The movie, as anyone who saw it originally or has a child between the ages of 3 and 11 knows, takes place in the fantastical land of Monstropolis, where monsters sneak through dimensional portals (doors) into the rooms of small children to scare them (the chief source of energy in Monstropolis is human screams). But when Monstropolis' top scare-generators, Mike (Billy Crystal) and Sulley (John Goodman), accidentally let a human child into their world, all hell breaks loose, and the two monsters have to scramble to get the child (who they have named Boo) back into the human world. Along the way they've got to restore normalcy to Monstropolis (which is under a severe "scream shortage") and discover what role their rival Randall (Steve Buscemi) has in a company-wide conspiracy.
This is particularly evident in the creation of this parallel world and all of the "rules" of the universe – like how all of the monsters that are regularly captured on film in the human world (Bigfoot, the Loch Ness Monster, the Yeti) were banished from the monster realm; and the mechanical system that the monsters use to get to the other side, which climaxes in the jaw-dropping "door chase" (more on that in a minute). Not everything works, but what does, really leaves an impression and makes up for the movie's other shortcomings.
"Monsters, Inc." is a Pixar movie particularly suited for the 3D conversion that has retrofitted "The Lion King," "Beauty and the Beast" and "Finding Nemo" in recent months.
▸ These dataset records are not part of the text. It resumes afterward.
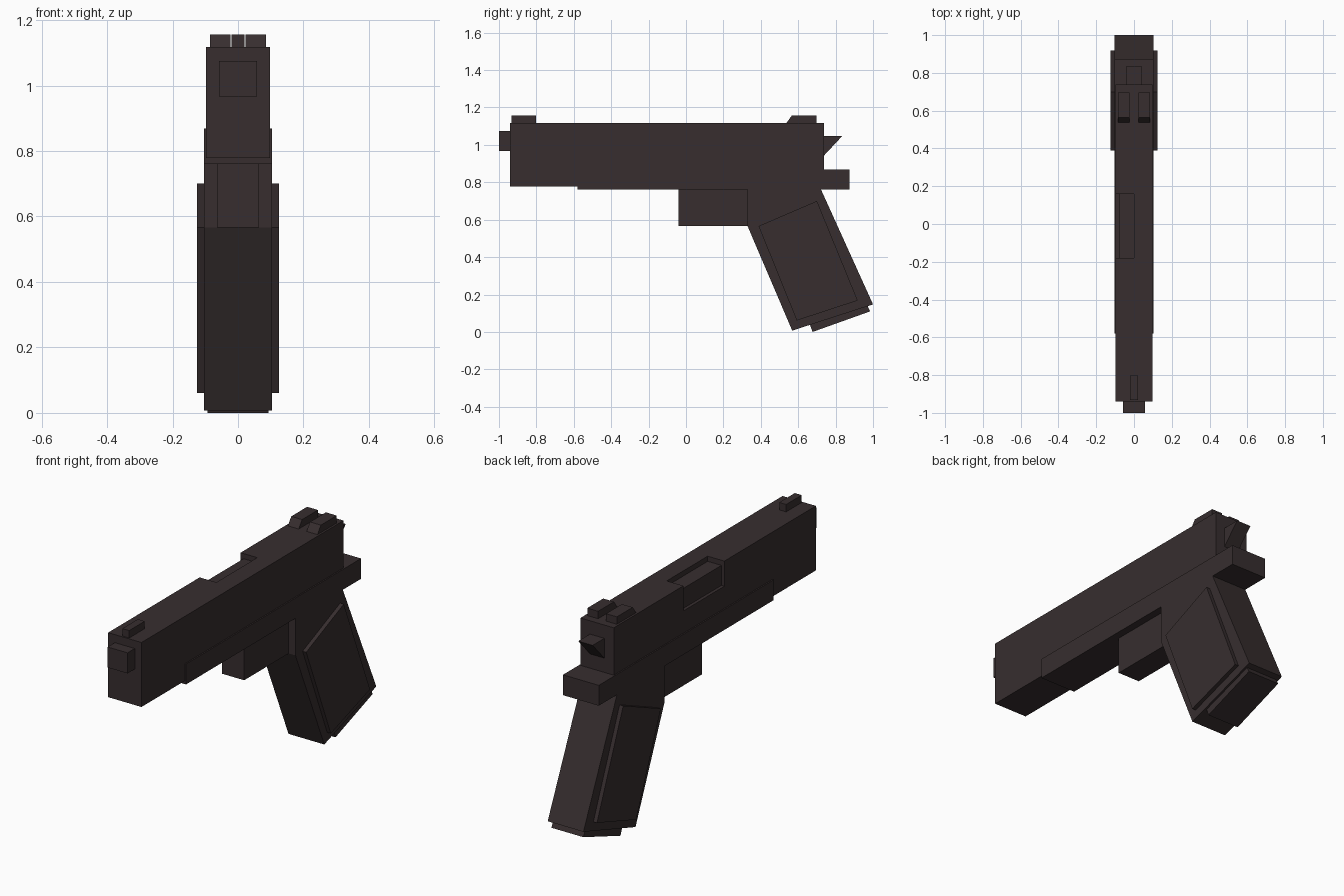
import bpy, bmesh

if "Cube" in bpy.data.objects:
    bpy.data.objects.remove(bpy.data.objects["Cube"])

metal = bpy.data.materials.new("dark brown grey")
metal.diffuse_color = (0.038, 0.027, 0.028, 1)
metal.use_nodes = True
metal.node_tree.nodes["Principled BSDF"].inputs["Base Color"].default_value = metal.diffuse_color


def prism(name, profile, x0, x1):
    """Extrude a (y, z) side profile from x0 to x1."""
    bm = bmesh.new()
    face = bm.faces.new([bm.verts.new((x0, y, z)) for y, z in profile])
    side = bmesh.ops.extrude_face_region(bm, geom=[face])["geom"]
    bmesh.ops.translate(bm, vec=(x1 - x0, 0, 0),
                        verts=[v for v in side if isinstance(v, bmesh.types.BMVert)])
    bmesh.ops.recalc_face_normals(bm, faces=bm.faces)
    mesh = bpy.data.meshes.new(name)
    bm.to_mesh(mesh)
    bm.free()
    mesh.materials.append(metal)
    ob = bpy.data.objects.new(name, mesh)
    bpy.context.collection.objects.link(ob)
    return ob


def block(name, x0, x1, y0, y1, z0, z1):
    return prism(name, [(y0, z0), (y1, z0), (y1, z1), (y0, z1)], x0, x1)


# Slide with a port cut through its top left edge
slide = block("slide", -0.097, 0.097, -0.94, 0.738, 0.778, 1.117)
cutter = block("port_cutter", -0.2, 0.0, -0.18, 0.16, 0.985, 1.2)
cutter.hide_render = True
cutter.hide_set(True)
cut = slide.modifiers.new("port", "BOOLEAN")
cut.operation = "DIFFERENCE"
cut.solver = "EXACT"
cut.object = cutter
block("chamber", -0.08, 0.0, -0.18, 0.16, 0.985, 1.09)

# Barrel end and frame
block("barrel", -0.058, 0.058, -1.0, -0.93, 0.967, 1.075)
block("frame", -0.104, 0.104, -0.58, 0.873, 0.761, 0.868)
block("trigger_guard", -0.064, 0.064, -0.04, 0.34, 0.566, 0.77)

# Sights and hammer
block("front_sight", -0.02, 0.02, -0.932, -0.803, 1.11, 1.156)
for name, s in (("left", -1), ("right", 1)):
    prism("rear_sight_" + name,
          [(0.537, 1.117), (0.697, 1.117), (0.697, 1.156), (0.565, 1.156)],
          s * 0.023, s * 0.086)
prism("hammer", [(0.72, 1.047), (0.835, 1.047), (0.738, 0.943), (0.72, 0.943)],
      -0.042, 0.042)

# Grip, side panels and base plate
prism("grip", [(0.329, 0.78), (0.329, 0.566), (0.568, 0.007), (1.0, 0.147),
               (0.722, 0.761), (0.714, 0.78)], -0.104, 0.104)
panel = [(0.388, 0.566), (0.7, 0.7), (0.918, 0.168), (0.592, 0.061)]
for name, s in (("left", -1), ("right", 1)):
    prism("grip_panel_" + name, panel, s * 0.1, s * 0.125)
prism("base_plate", [(0.66, 0.045), (0.677, 0.0), (0.985, 0.11), (0.968, 0.145)],
      -0.093, 0.093)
The monster world is an incredibly tactile one, and the newly dimensional version gives every image some real oomph – the bristle of Sulley's fur, the epic vastness of the "Scare Floor," and, most importantly, the aforementioned door chase. Ah the door chase! There's a "Monsters, Inc."-themed attraction at Disney California Adventure and the most eye-widening moment is the one that recreates the door chase. Being any closer to that moment is almost transcendent, and seeing it in 3D, with the doors whooshing past, is truly astounding. (It makes the promise of next summer's college-set prequel "Monsters University," which will be released in 3D, even more exciting.)
But more than any 3D whiz-bang moment, the thing that makes "Monsters, Inc." such an enduring gem is its underlying emotion. It's easily one of the most heart-tugging Pixar movies (director Pete Docter would go on to craft the three-hanky-worthy "Up" for the studio) and that comes through, whether flat or newly bumpy. Boo is a really wonderful emotional center for a movie that pushed (at the time, anyway) the comfortable bounds of surrealism for the studio, and her arc is what makes it so satisfying, instead of merely being collection of expertly delivered jokes and colorful characters. These monsters might be all about the scares, but "Monsters, Inc." is all about the heart. [A]